Exercise instructions.
What is the number of lines below that include "pair"? Give that number alone.

(Records from a dataset)
● ● ●
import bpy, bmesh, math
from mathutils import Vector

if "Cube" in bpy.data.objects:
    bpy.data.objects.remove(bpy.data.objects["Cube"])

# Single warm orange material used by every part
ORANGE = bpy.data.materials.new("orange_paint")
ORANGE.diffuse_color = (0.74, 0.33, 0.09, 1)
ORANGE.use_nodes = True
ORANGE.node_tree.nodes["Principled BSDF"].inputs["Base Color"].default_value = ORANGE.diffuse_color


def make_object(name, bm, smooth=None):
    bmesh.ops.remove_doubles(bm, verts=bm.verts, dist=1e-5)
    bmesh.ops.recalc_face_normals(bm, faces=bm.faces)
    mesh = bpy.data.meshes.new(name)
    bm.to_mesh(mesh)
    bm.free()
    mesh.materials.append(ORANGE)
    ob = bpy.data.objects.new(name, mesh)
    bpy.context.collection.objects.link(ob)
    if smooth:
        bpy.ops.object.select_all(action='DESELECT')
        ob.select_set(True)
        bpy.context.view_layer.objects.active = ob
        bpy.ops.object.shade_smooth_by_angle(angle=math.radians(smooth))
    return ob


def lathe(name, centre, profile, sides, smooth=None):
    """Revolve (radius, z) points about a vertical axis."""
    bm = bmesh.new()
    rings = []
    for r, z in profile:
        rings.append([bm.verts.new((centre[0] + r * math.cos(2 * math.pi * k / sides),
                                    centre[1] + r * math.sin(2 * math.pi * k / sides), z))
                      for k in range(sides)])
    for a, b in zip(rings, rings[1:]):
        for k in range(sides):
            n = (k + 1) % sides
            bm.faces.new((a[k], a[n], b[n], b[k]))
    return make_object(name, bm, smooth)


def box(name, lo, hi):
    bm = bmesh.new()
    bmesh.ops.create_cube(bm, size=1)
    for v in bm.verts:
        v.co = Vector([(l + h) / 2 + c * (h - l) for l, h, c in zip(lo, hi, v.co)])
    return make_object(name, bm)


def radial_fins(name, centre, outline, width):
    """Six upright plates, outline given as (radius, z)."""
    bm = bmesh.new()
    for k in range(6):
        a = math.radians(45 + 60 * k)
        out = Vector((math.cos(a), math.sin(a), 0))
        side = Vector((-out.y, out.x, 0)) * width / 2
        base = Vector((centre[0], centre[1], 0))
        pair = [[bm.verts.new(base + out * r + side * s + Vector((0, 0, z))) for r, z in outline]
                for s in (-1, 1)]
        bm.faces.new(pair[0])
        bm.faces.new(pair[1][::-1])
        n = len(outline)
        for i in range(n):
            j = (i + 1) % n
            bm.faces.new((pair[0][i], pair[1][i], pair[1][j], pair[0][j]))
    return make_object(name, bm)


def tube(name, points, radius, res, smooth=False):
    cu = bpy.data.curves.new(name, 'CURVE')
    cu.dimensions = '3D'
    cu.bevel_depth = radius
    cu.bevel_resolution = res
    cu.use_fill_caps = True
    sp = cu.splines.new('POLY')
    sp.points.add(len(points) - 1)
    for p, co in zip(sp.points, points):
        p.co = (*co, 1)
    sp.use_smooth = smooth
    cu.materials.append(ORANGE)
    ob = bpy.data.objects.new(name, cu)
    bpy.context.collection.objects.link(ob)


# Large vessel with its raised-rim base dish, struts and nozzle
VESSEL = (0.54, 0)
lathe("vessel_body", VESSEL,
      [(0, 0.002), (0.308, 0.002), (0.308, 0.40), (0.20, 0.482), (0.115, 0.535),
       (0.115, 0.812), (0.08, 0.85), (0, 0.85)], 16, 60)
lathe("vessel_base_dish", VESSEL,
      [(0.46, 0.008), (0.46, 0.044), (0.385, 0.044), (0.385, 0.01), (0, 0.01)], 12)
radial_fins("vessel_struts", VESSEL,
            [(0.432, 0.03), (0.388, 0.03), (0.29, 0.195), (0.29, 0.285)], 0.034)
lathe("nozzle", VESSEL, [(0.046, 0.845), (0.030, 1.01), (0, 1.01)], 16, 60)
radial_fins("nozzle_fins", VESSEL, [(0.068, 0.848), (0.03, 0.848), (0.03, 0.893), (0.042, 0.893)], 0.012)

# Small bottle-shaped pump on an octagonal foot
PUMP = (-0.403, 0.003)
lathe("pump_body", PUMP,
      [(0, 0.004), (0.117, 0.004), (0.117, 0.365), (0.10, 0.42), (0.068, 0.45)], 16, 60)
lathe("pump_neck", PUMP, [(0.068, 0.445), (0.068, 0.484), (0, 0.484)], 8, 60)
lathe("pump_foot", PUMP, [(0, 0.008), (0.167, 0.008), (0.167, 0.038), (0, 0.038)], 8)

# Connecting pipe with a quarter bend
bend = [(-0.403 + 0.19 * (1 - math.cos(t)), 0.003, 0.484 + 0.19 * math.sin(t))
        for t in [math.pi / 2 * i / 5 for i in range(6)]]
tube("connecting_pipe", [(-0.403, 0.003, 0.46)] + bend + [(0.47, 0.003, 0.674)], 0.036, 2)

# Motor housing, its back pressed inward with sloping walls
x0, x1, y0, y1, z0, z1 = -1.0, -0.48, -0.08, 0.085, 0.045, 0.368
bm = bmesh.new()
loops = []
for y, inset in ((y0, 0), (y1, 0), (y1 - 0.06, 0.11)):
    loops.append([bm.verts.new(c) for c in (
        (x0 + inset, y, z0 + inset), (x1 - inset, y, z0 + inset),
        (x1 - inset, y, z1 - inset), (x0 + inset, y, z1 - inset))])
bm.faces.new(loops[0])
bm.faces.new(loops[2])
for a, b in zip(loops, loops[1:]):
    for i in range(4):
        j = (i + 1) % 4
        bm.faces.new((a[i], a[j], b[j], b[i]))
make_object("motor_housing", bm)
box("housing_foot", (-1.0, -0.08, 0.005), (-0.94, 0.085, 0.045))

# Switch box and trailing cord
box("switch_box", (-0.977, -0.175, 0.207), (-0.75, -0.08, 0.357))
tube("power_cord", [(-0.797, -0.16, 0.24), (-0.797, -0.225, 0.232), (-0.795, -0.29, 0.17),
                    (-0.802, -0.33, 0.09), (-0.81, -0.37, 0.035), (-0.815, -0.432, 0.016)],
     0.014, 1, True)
● ● ●
Answer below.
4